Stay With Me is about a married Nigerian couple who can’t have children. At the start of the novel we meet the female half of the partnership, Yejide, who is being alerted to the fact that her husband, Akin, is going to be taking on another wife in the hopes that she’ll bear him children. It’s assumed that Yejide is the reason the couple can’t conceive, so another wife for Akin will supposedly solve the problem. It soon becomes clear that the issue is far more insidious than it seems and shock after shock begin to emerge.
The novel is alternatively narrated by Yejide and Akin and there’s also a large time jump towards the end. I think it benefited from this alternative narration, but there was one thing that annoyed me about it: every chapter from Akin’s perspective was filled with sentences that weren’t properly formed, for example here’s a typical one, “Wasn’t sure she was the one at first because there were no shoes on her feet.” That sentence should have begun with, “I”. It irked me.
When I started I thought it’d be a meandering novel about a couple trying to conceive. I had no idea it’d end up the way it did. Shock after shock smacked me in the jaw making this in some sense a suspense.
As the novel was so plot focused there was scant descriptive detail, but surprisingly (even more so for such a short novel) the two main characters were pretty well formed. Outside of the main themes of the novel they weren’t developed, but inside the topics explored we got to know them well, such as their hopes, desires and fears in relation to fidelity and having children.
The novel was nothing that I expected it to be and in the main that was a good thing.

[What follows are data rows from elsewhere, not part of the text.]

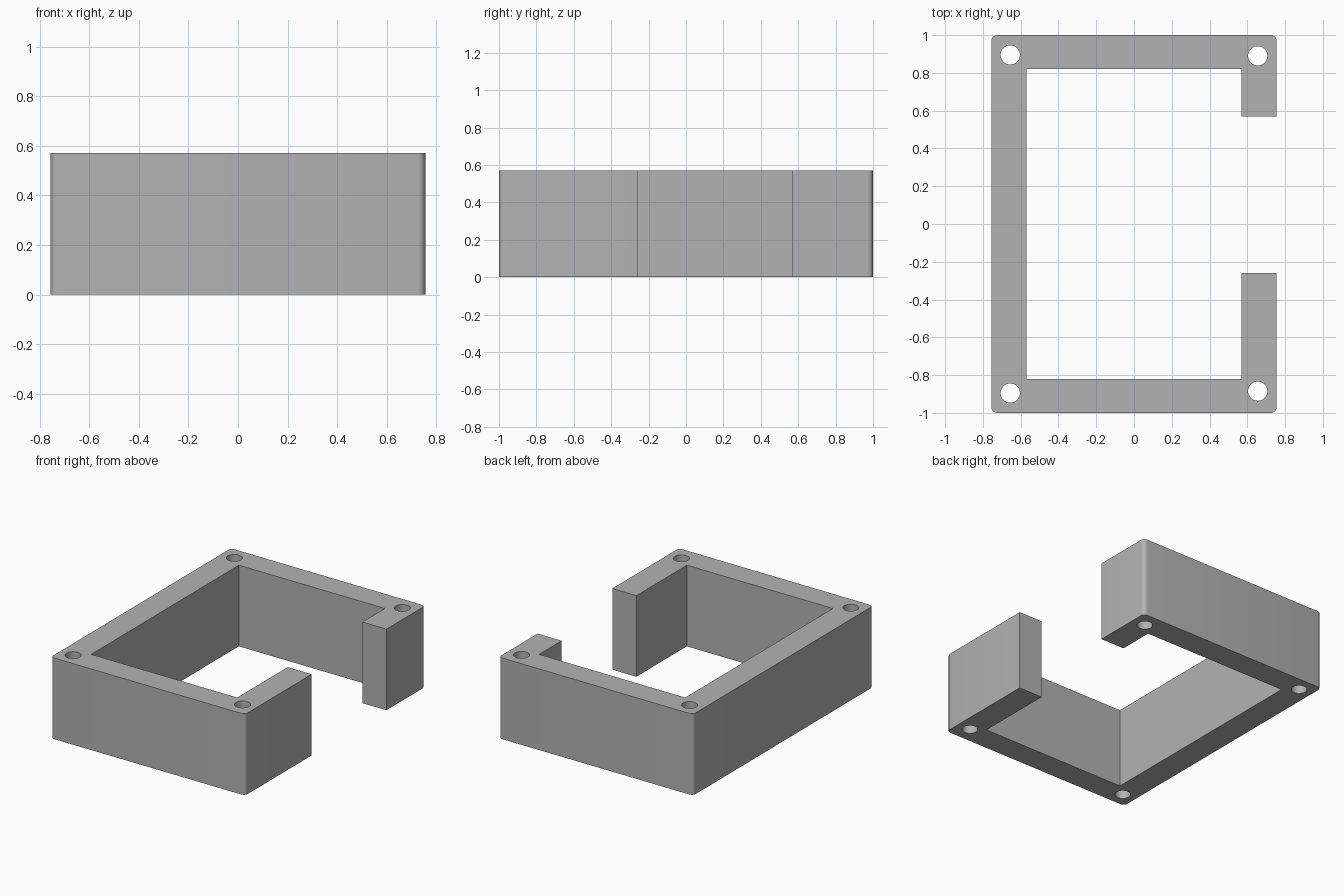
import bpy
import bmesh
from math import radians

cube = bpy.data.objects.get("Cube")
if cube:
    bpy.data.objects.remove(cube, do_unlink=True)

HALF_X, HALF_Y, HEIGHT = 0.755, 1.0, 0.57
IN_X, IN_Y = 0.568, 0.82
GAP_FRONT, GAP_BACK = -0.26, 0.57
CORNER, HOLE = 0.03, 0.051

grey = bpy.data.materials.new("plain grey")
grey.use_nodes = True
colour = (0.45, 0.45, 0.45, 1)
grey.diffuse_color = colour
grey.node_tree.nodes["Principled BSDF"].inputs["Base Color"].default_value = colour


def make_object(name, bm):
    bmesh.ops.recalc_face_normals(bm, faces=bm.faces[:])
    mesh = bpy.data.meshes.new(name)
    bm.to_mesh(mesh)
    bm.free()
    mesh.materials.append(grey)
    obj = bpy.data.objects.new(name, mesh)
    bpy.context.collection.objects.link(obj)
    return obj


# C-shaped wall outline, open on the +x side
outline = [
    (HALF_X, GAP_BACK), (HALF_X, HALF_Y), (-HALF_X, HALF_Y),
    (-HALF_X, -HALF_Y), (HALF_X, -HALF_Y), (HALF_X, GAP_FRONT),
    (IN_X, GAP_FRONT), (IN_X, -IN_Y), (-IN_X, -IN_Y),
    (-IN_X, IN_Y), (IN_X, IN_Y), (IN_X, GAP_BACK),
]
bm = bmesh.new()
base = bm.faces.new([bm.verts.new((x, y, 0)) for x, y in outline])
walls = bmesh.ops.extrude_face_region(bm, geom=[base])["geom"]
top = [v for v in walls if isinstance(v, bmesh.types.BMVert)]
bmesh.ops.translate(bm, verts=top, vec=(0, 0, HEIGHT))

# Rounded outer corners
corners = [e for e in bm.edges
           if all(abs(v.co.x) > HALF_X - 0.01 and abs(v.co.y) > HALF_Y - 0.01
                  for v in e.verts)
           and abs(e.verts[0].co.z - e.verts[1].co.z) > 0.1]
bmesh.ops.bevel(bm, geom=corners, offset=CORNER, segments=6,
                profile=0.5, affect='EDGES')
frame = make_object("open_frame", bm)

# Screw holes through the four corners
bm = bmesh.new()
for x, y in [(-0.655, 0.895), (0.655, 0.89), (-0.655, -0.895), (0.655, -0.885)]:
    pin = bmesh.ops.create_cone(bm, cap_ends=True, segments=40, radius1=HOLE,
                                radius2=HOLE, depth=HEIGHT * 2)
    bmesh.ops.translate(bm, verts=pin["verts"], vec=(x, y, HEIGHT / 2))
cutter = make_object("hole_cutter", bm)
cutter.hide_render = True

cut = frame.modifiers.new("corner holes", 'BOOLEAN')
cut.operation = 'DIFFERENCE'
cut.solver = 'EXACT'
cut.object = cutter

# Apply the holes, then drop the cutter
bpy.ops.object.select_all(action='DESELECT')
frame.select_set(True)
bpy.context.view_layer.objects.active = frame
bpy.ops.object.modifier_apply(modifier=cut.name)
bpy.data.objects.remove(cutter, do_unlink=True)
bpy.ops.object.shade_smooth_by_angle(angle=radians(30))
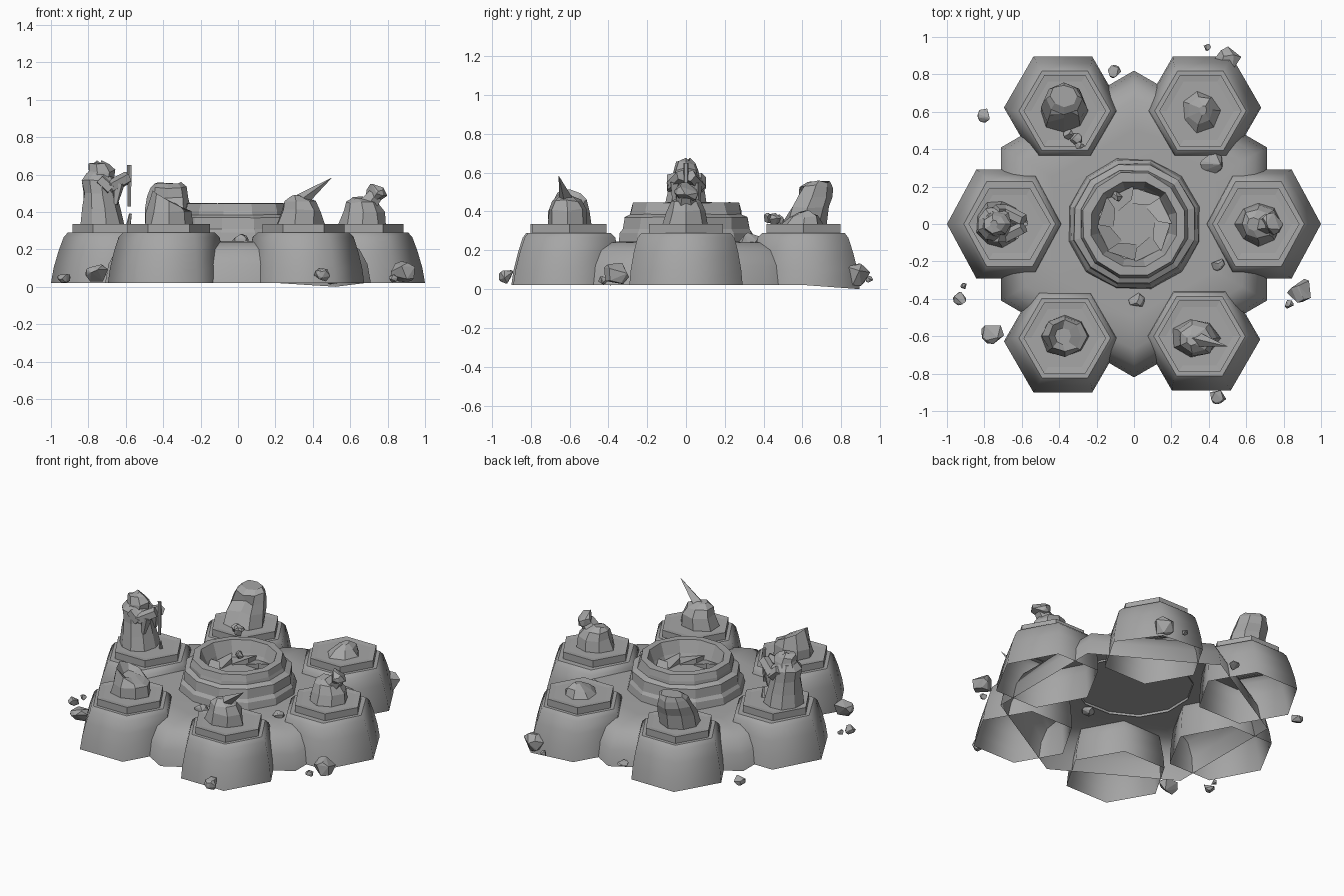
import bpy, bmesh, math, random
from mathutils import Vector

random.seed(7)
Z = 0.335  # plinth top
STONE = bpy.data.materials.new("dark_stone")
STONE.diffuse_color = (0.38, 0.38, 0.38, 1)


def link(name, me):
    me.materials.append(STONE)
    ob = bpy.data.objects.new(name, me)
    bpy.context.collection.objects.link(ob)
    return ob


def make(name, verts, faces, smooth_walls=0):
    me = bpy.data.meshes.new(name)
    me.from_pydata(verts, [], faces)
    for i, p in enumerate(me.polygons):
        p.use_smooth = i < smooth_walls
    return link(name, me)


def loft(name, rings, n=6, jitter=0.0, rot=0.0, smooth=0, cap=True):
    """Stack of n-sided rings (cx, cy, z, rx, ry), open underneath. smooth: 1 walls, 2 walls and cap."""
    vs, fs = [], []
    for cx, cy, z, rx, ry in rings:
        for i in range(n):
            a = rot + 2 * math.pi * i / n
            k = 1 + random.uniform(-jitter, jitter)
            vs.append((cx + rx * k * math.cos(a), cy + ry * k * math.sin(a),
                       z + random.uniform(-jitter, jitter) * 0.1 * (z > Z + 0.01)))
    for r in range(len(rings) - 1):
        for i in range(n):
            j = (i + 1) % n
            fs.append((r * n + i, r * n + j, (r + 1) * n + j, (r + 1) * n + i))
    walls = len(fs)
    if cap:
        fs.append(tuple(range((len(rings) - 1) * n, len(rings) * n)))
    return make(name, vs, fs, (0, walls, walls + 1)[smooth])


def rock(name, x, y, z, r, sz=(1, 1, 1), pts=16):
    """Faceted stone: convex hull of random points on an ellipsoid."""
    bm = bmesh.new()
    for _ in range(pts):
        d = Vector([random.gauss(0, 1) for _ in range(3)]).normalized() * r
        bm.verts.new((x + d.x * sz[0], y + d.y * sz[1], z + d.z * sz[2]))
    bmesh.ops.convex_hull(bm, input=bm.verts)
    me = bpy.data.meshes.new(name)
    bm.to_mesh(me)
    bm.free()
    return link(name, me)


def limb(name, a, b, r0, r1, n=5):
    """Tapered bar from a to b."""
    a, b = Vector(a), Vector(b)
    q = (b - a).to_track_quat('Z', 'Y')
    vs = []
    for p, r in ((a, r0), (b, r1)):
        for i in range(n):
            t = 2 * math.pi * i / n
            vs.append(p + q @ Vector((r * math.cos(t), r * math.sin(t), 0)))
    fs = [(i, (i + 1) % n, n + (i + 1) % n, n + i) for i in range(n)]
    fs += [tuple(range(n))[::-1], tuple(range(n, 2 * n))]
    return make(name, vs, fs)


def round_rings(x, y, prof):
    return [(x, y, z, r, r) for r, z in prof]


# Central platform: open hexagonal mound with corners between the outer mounds
loft("central_platform", round_rings(0, 0, [(0.82, 0.02), (0.80, 0.12), (0.75, 0.20), (0.67, 0.24), (0.5, 0.245)]),
     6, rot=math.pi / 6, smooth=2)

# Six outer mounds, flaring outward at the foot, with hexagonal plinths
SPOTS = [(0.665, 0), (0.355, 0.605), (-0.37, 0.605), (-0.665, 0), (-0.37, -0.61), (0.35, -0.6)]
for k, (x, y) in enumerate(SPOTS):
    d = Vector((x, y)).normalized()
    w = 1.07 if y == 0 else 1.0  # the two side mounds are broader
    prof = [(0.315, 0.02, 0.02), (0.307, 0.10, 0.014), (0.29, 0.19, 0.005), (0.27, 0.265, -0.003), (0.245, 0.29, 0)]
    m = loft(f"mound_{k}", [(x + d.x * o, y + d.y * o, z, r, r * w) for r, z, o in prof], 6, smooth=1)
    if k == 1:  # this mound sinks slightly at its outer edge
        m.data.vertices[1].co.z = 0.0
    loft(f"plinth_{k}", round_rings(x, y, [(0.22, 0.285), (0.22, Z), (0.18, Z - 0.004)]), 6)

# Stepped stone basin in the middle
loft("basin_ring", round_rings(0, 0, [(0.36, 0.23), (0.352, 0.29), (0.335, 0.31), (0.33, 0.37), (0.295, 0.385),
                                    (0.292, 0.405), (0.28, 0.445), (0.235, 0.447),
                                    (0.205, 0.37), (0.19, 0.335)]), 12, jitter=0.015, rot=0.26)
# Tilted slabs swirling on the basin floor
for k in range(8):
    a = k * math.pi / 4
    P = [(0.205, a, 0.37), (0.195, a + 0.8, 0.345), (0.11, a + 0.95, 0.34), (0.13, a + 0.1, 0.375)]
    top = [(r * math.cos(t), r * math.sin(t), z) for r, t, z in P]
    low = [(px, py, 0.335) for px, py, _ in top]
    make(f"basin_slab_{k}", top + low, [(0, 1, 2, 3)] + [(i, i + 4, (i + 1) % 4 + 4, (i + 1) % 4) for i in range(4)])

# Left: robed statue facing the centre, holding a broken staff
loft("robed_body", [(-0.725, 0, Z, 0.12, 0.13), (-0.73, 0, 0.42, 0.105, 0.112), (-0.74, 0, 0.50, 0.09, 0.10),
                    (-0.745, 0, 0.57, 0.092, 0.09), (-0.745, 0, 0.605, 0.065, 0.065)], 9, 0.06)
loft("hood", [(-0.745, 0, 0.575, 0.08, 0.075), (-0.735, 0, 0.62, 0.075, 0.065), (-0.745, 0, 0.65, 0.055, 0.05),
              (-0.75, 0, 0.668, 0.02, 0.02)], 7, 0.1)
for s in (-1, 1):
    limb(f"upper_arm_{s}", (-0.74, s * 0.07, 0.575), (-0.68, s * 0.07, 0.52), 0.034, 0.034)
    limb(f"forearm_{s}", (-0.69, s * 0.07, 0.53), (-0.59, s * 0.02, 0.585), 0.036, 0.034)
    limb(f"sleeve_{s}", (-0.64, s * 0.05, 0.55), (-0.655, s * 0.06, 0.44), 0.035, 0.012)
limb("staff", (-0.58, 0.0, 0.43), (-0.58, 0, 0.65), 0.01, 0.013)
limb("staff_stub", (-0.585, 0.02, 0.33), (-0.575, 0, 0.39), 0.013, 0.008)

# Back left: broken statue leaning outward with a hollow front, fragments on the plinth
robe = loft("broken_robe", [(-0.375, 0.605, Z, 0.13, 0.12), (-0.375, 0.625, 0.42, 0.12, 0.11),
                            (-0.375, 0.65, 0.48, 0.11, 0.10), (-0.375, 0.67, 0.53, 0.10, 0.085),
                            (-0.375, 0.685, 0.553, 0.075, 0.06)], 8, 0.08)
for i in (14, 22):
    robe.data.vertices[i].co.y += 0.06
for x, y, z, r in [(-0.31, 0.455, 0.36, 0.035), (-0.35, 0.48, 0.355, 0.03), (-0.29, 0.42, 0.365, 0.028)]:
    rock("head_fragment", x, y, z, r)

# Front left: snapped stump with a jagged peak toward the outside
stump = loft("snapped_stump", [(-0.37, -0.6, Z, 0.13, 0.115), (-0.37, -0.6, 0.40, 0.118, 0.105),
                               (-0.37, -0.6, 0.46, 0.09, 0.085), (-0.38, -0.6, 0.45, 0.045, 0.045)], 8, 0.07)
for i in range(16, 24):
    stump.data.vertices[i].co.z += 0.05 * math.cos((i - 16 - 4) * math.pi / 4)

# Front right: low block with a leaning spike
loft("spike_block", [(0.33, -0.61, Z, 0.125, 0.11), (0.335, -0.61, 0.41, 0.108, 0.098),
                     (0.33, -0.615, 0.455, 0.085, 0.075), (0.31, -0.62, 0.485, 0.03, 0.03)], 7, 0.08)
limb("leaning_spike", (0.31, -0.61, 0.44), (0.50, -0.655, 0.582), 0.045, 0.001, 4)

# Right: broken torso with a leaning lump
loft("broken_torso", [(0.665, 0, Z, 0.12, 0.12), (0.67, 0, 0.40, 0.11, 0.105), (0.66, 0, 0.45, 0.085, 0.08),
                      (0.64, 0, 0.475, 0.035, 0.035)], 8, 0.08)
limb("torso_neck", (0.68, 0, 0.42), (0.735, 0, 0.49), 0.06, 0.045, 6)
rock("leaning_head", 0.735, 0.0, 0.495, 0.062, pts=20)

# Back right: only low rubble is left
loft("rubble_base", [(0.36, 0.605, 0.328, 0.105, 0.11), (0.36, 0.61, 0.365, 0.07, 0.075),
                     (0.37, 0.61, 0.40, 0.02, 0.025)], 7, 0.15)

# Fallen stones around the base and on the platform
for k, (x, y, z, r) in enumerate([
        (-0.80, 0.58, 0.05, 0.04), (-0.105, 0.815, 0.06, 0.036), (0.39, 0.945, 0.05, 0.022),
        (0.505, 0.875, 0.075, 0.075), (0.42, 0.32, 0.25, 0.065), (0.015, -0.41, 0.245, 0.045),
        (0.45, -0.215, 0.25, 0.037), (0.89, -0.36, 0.08, 0.073), (0.83, -0.43, 0.045, 0.026),
        (-0.93, -0.40, 0.05, 0.038), (-0.91, -0.335, 0.05, 0.022), (-0.755, -0.58, 0.075, 0.065),
        (0.45, -0.92, 0.065, 0.047), (-0.09, 0.15, 0.37, 0.03)]):
    rock(f"fallen_stone_{k}", x, y, z, r, (1, 1, 0.85))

If you’re in the mood for something with shock after shock, you couldn’t do any better than this.